(Data items)
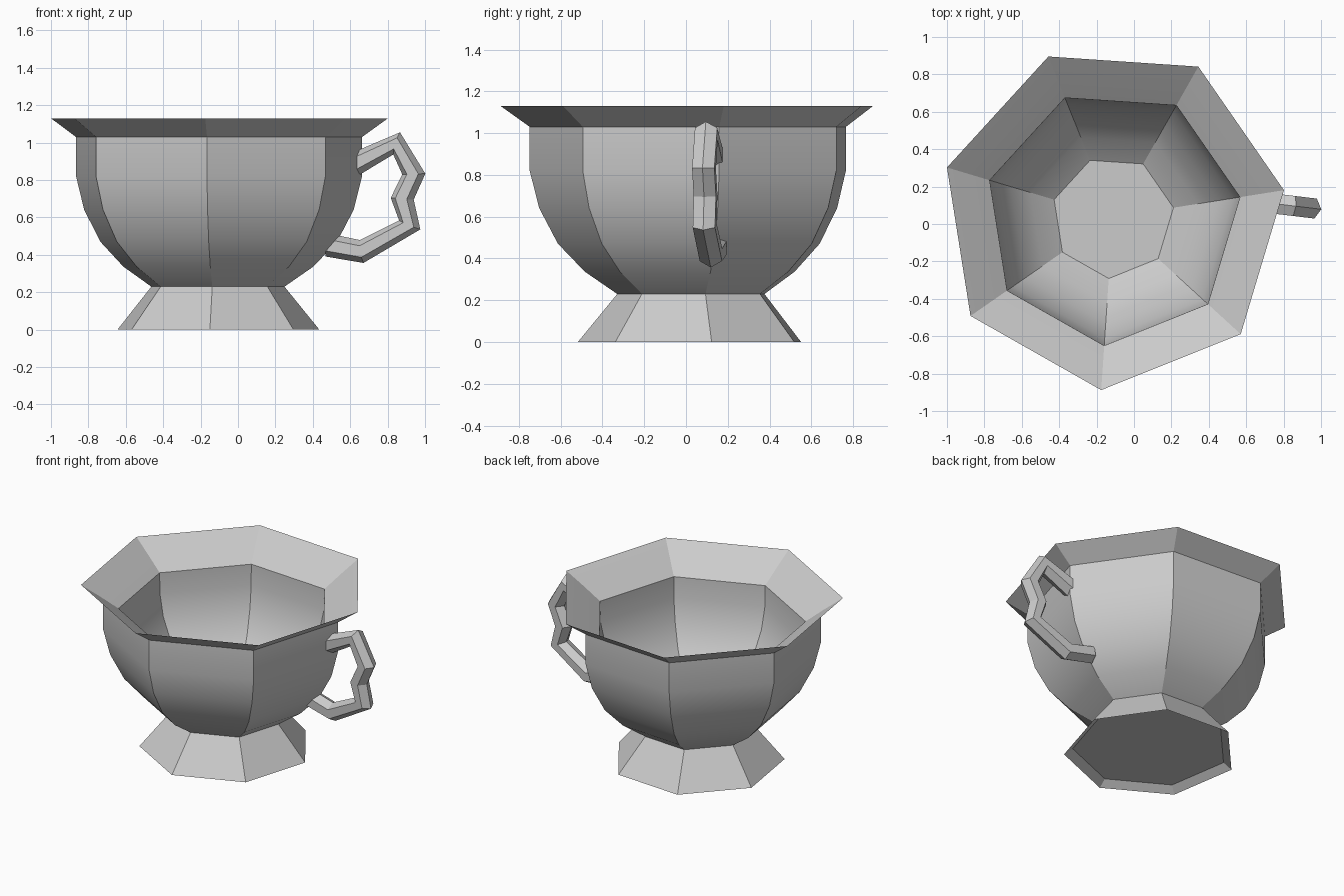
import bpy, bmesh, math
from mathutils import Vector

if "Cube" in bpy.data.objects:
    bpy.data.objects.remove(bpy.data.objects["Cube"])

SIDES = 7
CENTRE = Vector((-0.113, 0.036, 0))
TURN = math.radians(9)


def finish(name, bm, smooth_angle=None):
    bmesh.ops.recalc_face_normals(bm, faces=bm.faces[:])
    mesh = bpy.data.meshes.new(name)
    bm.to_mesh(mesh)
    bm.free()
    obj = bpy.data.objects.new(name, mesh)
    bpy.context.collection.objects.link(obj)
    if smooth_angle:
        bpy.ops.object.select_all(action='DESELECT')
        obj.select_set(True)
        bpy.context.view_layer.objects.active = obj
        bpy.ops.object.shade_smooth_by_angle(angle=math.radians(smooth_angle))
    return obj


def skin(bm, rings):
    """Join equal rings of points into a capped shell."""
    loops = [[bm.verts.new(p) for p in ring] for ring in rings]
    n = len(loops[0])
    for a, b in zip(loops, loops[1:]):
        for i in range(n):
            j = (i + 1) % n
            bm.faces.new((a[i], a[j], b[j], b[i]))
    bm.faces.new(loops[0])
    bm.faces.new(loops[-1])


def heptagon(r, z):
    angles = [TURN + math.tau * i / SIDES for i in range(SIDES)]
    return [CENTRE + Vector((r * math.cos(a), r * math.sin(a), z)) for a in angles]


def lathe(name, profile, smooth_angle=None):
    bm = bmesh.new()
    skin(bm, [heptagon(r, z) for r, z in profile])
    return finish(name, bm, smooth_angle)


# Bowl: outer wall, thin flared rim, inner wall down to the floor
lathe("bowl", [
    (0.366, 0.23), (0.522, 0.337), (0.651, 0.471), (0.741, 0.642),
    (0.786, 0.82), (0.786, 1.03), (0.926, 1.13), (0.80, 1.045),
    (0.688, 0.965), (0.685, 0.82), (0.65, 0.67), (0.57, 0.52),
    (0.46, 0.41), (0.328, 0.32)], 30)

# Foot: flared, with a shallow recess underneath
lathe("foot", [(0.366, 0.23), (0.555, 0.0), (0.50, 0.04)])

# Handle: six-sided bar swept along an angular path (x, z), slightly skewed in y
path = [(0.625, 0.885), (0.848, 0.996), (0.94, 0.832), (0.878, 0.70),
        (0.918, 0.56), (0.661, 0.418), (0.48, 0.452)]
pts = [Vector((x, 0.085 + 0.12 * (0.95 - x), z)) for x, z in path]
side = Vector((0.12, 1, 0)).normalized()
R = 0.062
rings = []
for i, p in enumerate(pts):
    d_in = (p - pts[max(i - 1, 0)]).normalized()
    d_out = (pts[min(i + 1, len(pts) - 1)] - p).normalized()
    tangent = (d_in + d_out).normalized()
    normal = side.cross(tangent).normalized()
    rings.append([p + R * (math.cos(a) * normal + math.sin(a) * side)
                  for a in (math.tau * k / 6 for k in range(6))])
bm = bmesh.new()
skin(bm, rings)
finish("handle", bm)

*Directions for this task*.
Give the records back exactly. Leave the pictures out.

*Response to this task*.
import bpy, bmesh, math
from mathutils import Vector

if "Cube" in bpy.data.objects:
    bpy.data.objects.remove(bpy.data.objects["Cube"])

SIDES = 7
CENTRE = Vector((-0.113, 0.036, 0))
TURN = math.radians(9)


def finish(name, bm, smooth_angle=None):
    bmesh.ops.recalc_face_normals(bm, faces=bm.faces[:])
    mesh = bpy.data.meshes.new(name)
    bm.to_mesh(mesh)
    bm.free()
    obj = bpy.data.objects.new(name, mesh)
    bpy.context.collection.objects.link(obj)
    if smooth_angle:
        bpy.ops.object.select_all(action='DESELECT')
        obj.select_set(True)
        bpy.context.view_layer.objects.active = obj
        bpy.ops.object.shade_smooth_by_angle(angle=math.radians(smooth_angle))
    return obj


def skin(bm, rings):
    """Join equal rings of points into a capped shell."""
    loops = [[bm.verts.new(p) for p in ring] for ring in rings]
    n = len(loops[0])
    for a, b in zip(loops, loops[1:]):
        for i in range(n):
            j = (i + 1) % n
            bm.faces.new((a[i], a[j], b[j], b[i]))
    bm.faces.new(loops[0])
    bm.faces.new(loops[-1])


def heptagon(r, z):
    angles = [TURN + math.tau * i / SIDES for i in range(SIDES)]
    return [CENTRE + Vector((r * math.cos(a), r * math.sin(a), z)) for a in angles]


def lathe(name, profile, smooth_angle=None):
    bm = bmesh.new()
    skin(bm, [heptagon(r, z) for r, z in profile])
    return finish(name, bm, smooth_angle)


# Bowl: outer wall, thin flared rim, inner wall down to the floor
lathe("bowl", [
    (0.366, 0.23), (0.522, 0.337), (0.651, 0.471), (0.741, 0.642),
    (0.786, 0.82), (0.786, 1.03), (0.926, 1.13), (0.80, 1.045),
    (0.688, 0.965), (0.685, 0.82), (0.65, 0.67), (0.57, 0.52),
    (0.46, 0.41), (0.328, 0.32)], 30)

# Foot: flared, with a shallow recess underneath
lathe("foot", [(0.366, 0.23), (0.555, 0.0), (0.50, 0.04)])

# Handle: six-sided bar swept along an angular path (x, z), slightly skewed in y
path = [(0.625, 0.885), (0.848, 0.996), (0.94, 0.832), (0.878, 0.70),
        (0.918, 0.56), (0.661, 0.418), (0.48, 0.452)]
pts = [Vector((x, 0.085 + 0.12 * (0.95 - x), z)) for x, z in path]
side = Vector((0.12, 1, 0)).normalized()
R = 0.062
rings = []
for i, p in enumerate(pts):
    d_in = (p - pts[max(i - 1, 0)]).normalized()
    d_out = (pts[min(i + 1, len(pts) - 1)] - p).normalized()
    tangent = (d_in + d_out).normalized()
    normal = side.cross(tangent).normalized()
    rings.append([p + R * (math.cos(a) * normal + math.sin(a) * side)
                  for a in (math.tau * k / 6 for k in range(6))])
bm = bmesh.new()
skin(bm, rings)
finish("handle", bm)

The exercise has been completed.